Photo, Chris Christodoulou

Sunday, July 31, 2022

Royal Albert Hall, London

To open this Prom there was the addition of Sonance Severance 2000, a tribute to the late Sir Harrison Birtwistle, which he composed in 1999 for the Cleveland Orchestra and Christoph von Dohnányi, the premiere being on January 8, 2000, in Severance Hall. A short piece for large forces (including six horns and two sets of timpani) Sonance is incident-packed, beginning in the depths with much activity in the storeys above as the piece climbs. It was good to hear it, a reminder of a great composer, especially when conducted by one of his staunchest champions, Martyn Brabbins,

At the other end of the first half, Brabbins led (centenarian) Iannis Xenakis’s Jonchaies (1977), scored specifically for one-hundred-and-nine players, including eighteen first violins and ten basses, seventy string-players in total. The opening ethereal/dense writing for these instruments (including some Psycho shower-scene stabs) gives no clue, for all the complexity, as to how Jonchaies will unfold, which is pulsating, as woodwinds, brass and percussion are unleashed in powerhouse rhythms and dynamics (plenty of crescendos and diminuendos), more and more instruments joining – the conductor’s score is three-foot tall – not forgetting sirens and some intricately notated primeval cries from the brass. Totally compelling. Extraordinary performance, too (the strings’ intonation seemed always exact, the rest of the BBC Symphony Orchestra tireless and precise). The final sounds belong to a couple of piccolos pecking away in the reed-beds. A fantastic experience overall.

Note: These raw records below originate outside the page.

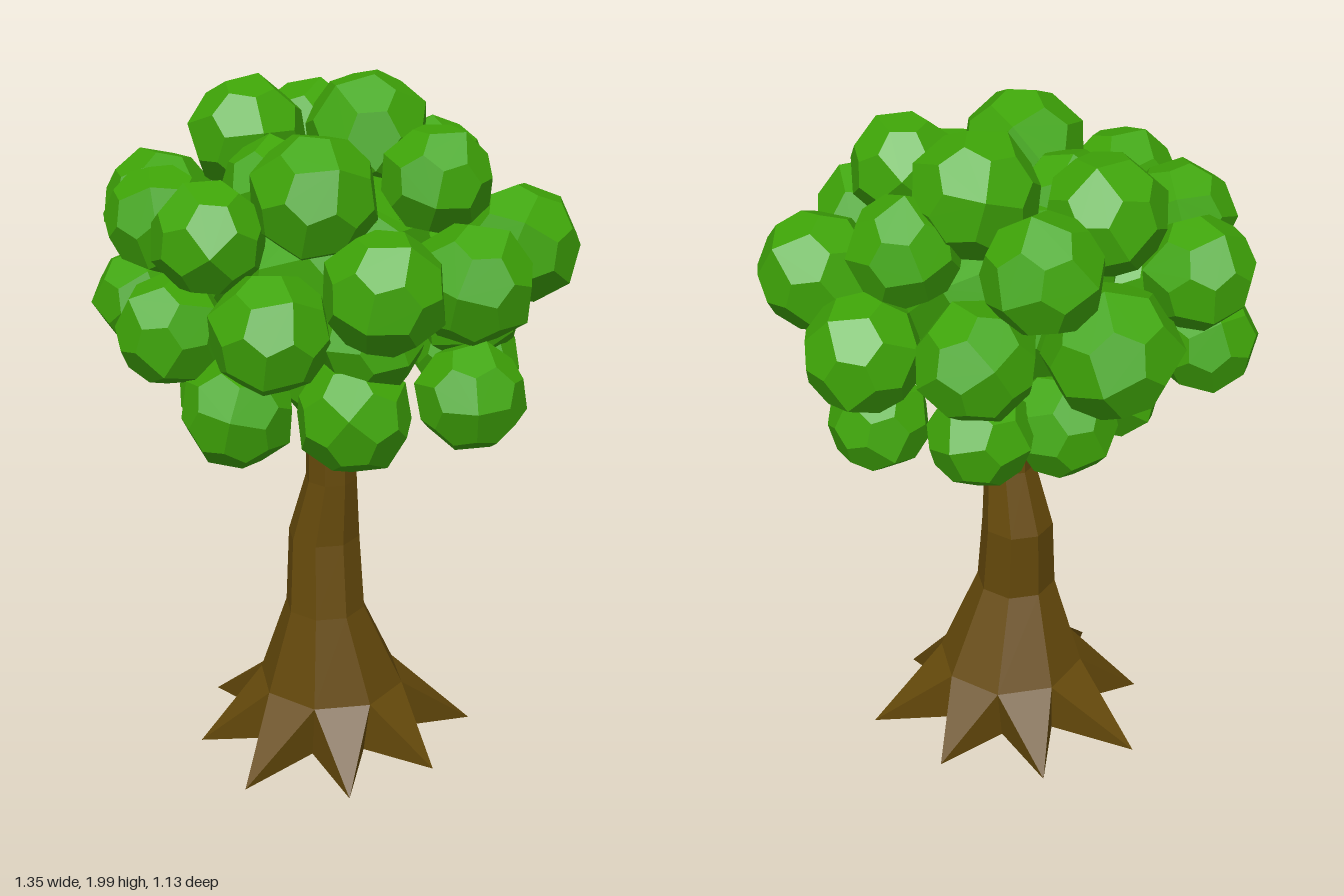
import * as THREE from 'three';
import { ConvexGeometry } from 'three/addons/geometries/ConvexGeometry.js';

const bark = new THREE.MeshStandardMaterial({ color: 0x664a0b, flatShading: true });
const leaf = new THREE.MeshStandardMaterial({ color: 0x3fa508, flatShading: true });

// Faceted ball of 24 uneven pentagons (pentagonal icositetrahedron)
function ballGeometry() {
  const t = 1.83929, size = 6.0, points = [];
  const add = (x, y, z) => points.push(new THREE.Vector3(x, y, z).divideScalar(size));
  for (const s of [1, -1]) {
    add(s * t ** 3, 0, 0);
    add(0, s * t ** 3, 0);
    add(0, 0, s * t ** 3);
    for (const u of [1, -1]) for (const v of [1, -1]) {
      add(s * t * t, u * t * t, v * t * t);
      // Even sign products take one cyclic order of the axes, odd ones the other
      const a = s, b = u * (2 * t + 1), c = v * t * t;
      if (s * u * v > 0) { add(a, b, c); add(b, c, a); add(c, a, b); }
      else { add(a, c, b); add(c, b, a); add(b, a, c); }
    }
  }
  return new ConvexGeometry(points);
}

// Eight-sided trunk that bends through its rings and ends in eight pointed roots
function trunkGeometry() {
  const N = 8, verts = [];
  const tri = (...p) => p.forEach(v => verts.push(...v));
  const at = (i, r, y, cx = 0, cz = 0) => {
    const a = i / N * Math.PI * 2;
    return [cx + Math.sin(a) * r, y, cz + Math.cos(a) * r];
  };
  // y, centre x, centre z, radius
  const rings = [
    [0.2, 0.01, 0.0, 0.215], [0.46, 0, 0.035, 0.117], [0.68, -0.008, 0.015, 0.105],
    [0.87, 0.018, 0.035, 0.075], [1.25, 0.015, 0.04, 0.066],
  ];
  const rootLengths = [0.385, 0.38, 0.435, 0.4, 0.41, 0.425, 0.385, 0.41];
  const ring = (k, i) => at(i, rings[k][3], rings[k][0], rings[k][1], rings[k][2]);
  // Fix the ring argument order: radius, height, centre
  const centre = [0, 0.07, 0], top = [0.015, 1.25, 0.04];
  for (let i = 0; i < N; i++) {
    for (let k = 0; k < rings.length - 1; k++) {
      const a = ring(k, i), b = ring(k, i + 1), c = ring(k + 1, i + 1), d = ring(k + 1, i);
      tri(a, b, c, a, c, d);
    }
    tri(top, ring(4, i), ring(4, i + 1));
    // Root: ridge face, two flanks and underside
    const tip = at(i + 0.5, rootLengths[i], i === 3 || i === 4 ? 0.04 : 0.005);
    const v0 = at(i, 0.2, 0.04), v1 = at(i + 1, 0.2, 0.04);
    const r0 = ring(0, i), r1 = ring(0, i + 1);
    tri(tip, r1, r0, v0, tip, r0, tip, v1, r1, centre, tip, v0, centre, v1, tip);
  }
  const g = new THREE.BufferGeometry();
  g.setAttribute('position', new THREE.Float32BufferAttribute(verts, 3));
  g.computeVertexNormals();
  return g;
}

// Leaf balls by layer: x, y, z, radius
const layers = {
  crownTop: [
    [0.07, 1.83, -0.18, 0.177], [-0.27, 1.8, -0.17, 0.17], [0.02, 1.77, 0.24, 0.177],
    [0.31, 1.78, 0.05, 0.155], [-0.15, 1.74, -0.41, 0.167], [0.24, 1.7, -0.27, 0.157],
    [-0.14, 1.72, 0.05, 0.147],
  ],
  crownUpper: [
    [-0.25, 1.66, 0.31, 0.16], [-0.43, 1.65, 0.16, 0.154], [-0.51, 1.61, -0.09, 0.16],
    [0.24, 1.57, 0.38, 0.17], [0.44, 1.55, 0.2, 0.17], [0.51, 1.55, -0.15, 0.172],
    [0.08, 1.6, 0.05, 0.16],
  ],
  crownMiddle: [
    [-0.06, 1.44, 0.4, 0.17], [-0.36, 1.39, 0.31, 0.157], [-0.53, 1.36, 0, 0.15],
    [-0.31, 1.45, -0.265, 0.19], [0.03, 1.45, -0.385, 0.168], [0.34, 1.43, -0.36, 0.168],
    [0.4, 1.41, 0, 0.152], [0.18, 1.4, 0.28, 0.15], [-0.3, 1.5, 0.05, 0.16],
  ],
  crownBottom: [
    [-0.17, 1.18, 0.34, 0.157], [0.15, 1.2, 0.34, 0.16], [0.45, 1.25, 0.25, 0.152],
    [0.39, 1.25, -0.03, 0.147], [0.32, 1.18, -0.29, 0.145], [0.03, 1.2, -0.34, 0.152],
    [-0.17, 1.18, -0.21, 0.158], [-0.27, 1.12, 0.08, 0.142], [0.04, 1.17, 0.03, 0.157],
  ],
  crownCore: [[0, 1.48, 0, 0.32]],
};

export function createModel() {
  const tree = new THREE.Group();
  tree.name = 'tree';

  const trunk = new THREE.Mesh(trunkGeometry(), bark);
  trunk.name = 'trunkAndRoots';
  tree.add(trunk);

  const ball = ballGeometry();
  let turn = 0;
  for (const [name, balls] of Object.entries(layers)) {
    const layer = new THREE.Group();
    layer.name = name;
    for (const [x, y, z, r] of balls) {
      const puff = new THREE.Mesh(ball, leaf);
      puff.name = 'leafBall';
      puff.position.set(x, y, z);
      puff.scale.setScalar(r);
      turn++;
      puff.rotation.set(turn * 1.3, turn * 2.1, turn * 0.7);
      layer.add(puff);
    }
    tree.add(layer);
  }
  return tree;
}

In between, Tom Borrow played Ravel’s G-major Piano Concerto, whip-crack-away for a very well-judged account, especially regarding tempo, so that the first movement’s contrasts – such as jazz and languor – had an attractive indivisibility, Borrow not rushing or attention-seeking, and Brabbins and the BBCSO swinging and shaping their in-tandem accompaniment delightfully and subtly, Borrow making the expressive best of extended trill passages, and his intimacy with the slow movement was very touching, confiding, the listener present by invitation, complemented by beguiling woodwind solos. The Finale did not try to break speed records; rather detail and characterisation were the winners, Borrow (in his early-twenties) establishing himself as a musician rather than a showman, Brabbins and the BBCSO the antithesis of being bystanders. Borrow offered a Debussy Prélude as a dazzling encore, ‘Feux d’artifice’, the final number of the Book II collection. Once again, the music came first as Borrow peered into its possibilities amidst the brilliance.

Following the interval, and the Xenakis, casting a very long shadow it must be said, we still had The Rite of Spring to contemplate. Believe it or not, this was Brabbins’s first time conducting it. To use his own word, this was a “classical” approach (opening with a beautifully enunciated bassoon solo), the music connected to Firebird, Petrushka, and Russian musical roots, with nothing gratuitous or diminished, and with the feeling throughout that this is a score with dance at its heart, and with a higher impressionistic quotient than might be supposed. Refreshing, just like Brabbins’s Beethoven during the last Proms season,, meanwhile The Rite’s ‘Sacrificial Dance’, time-signatures meticulous, was were we’d be going all the time; genuinely cumulative.

Xenakis centenary events in Athens, Paris and beyond.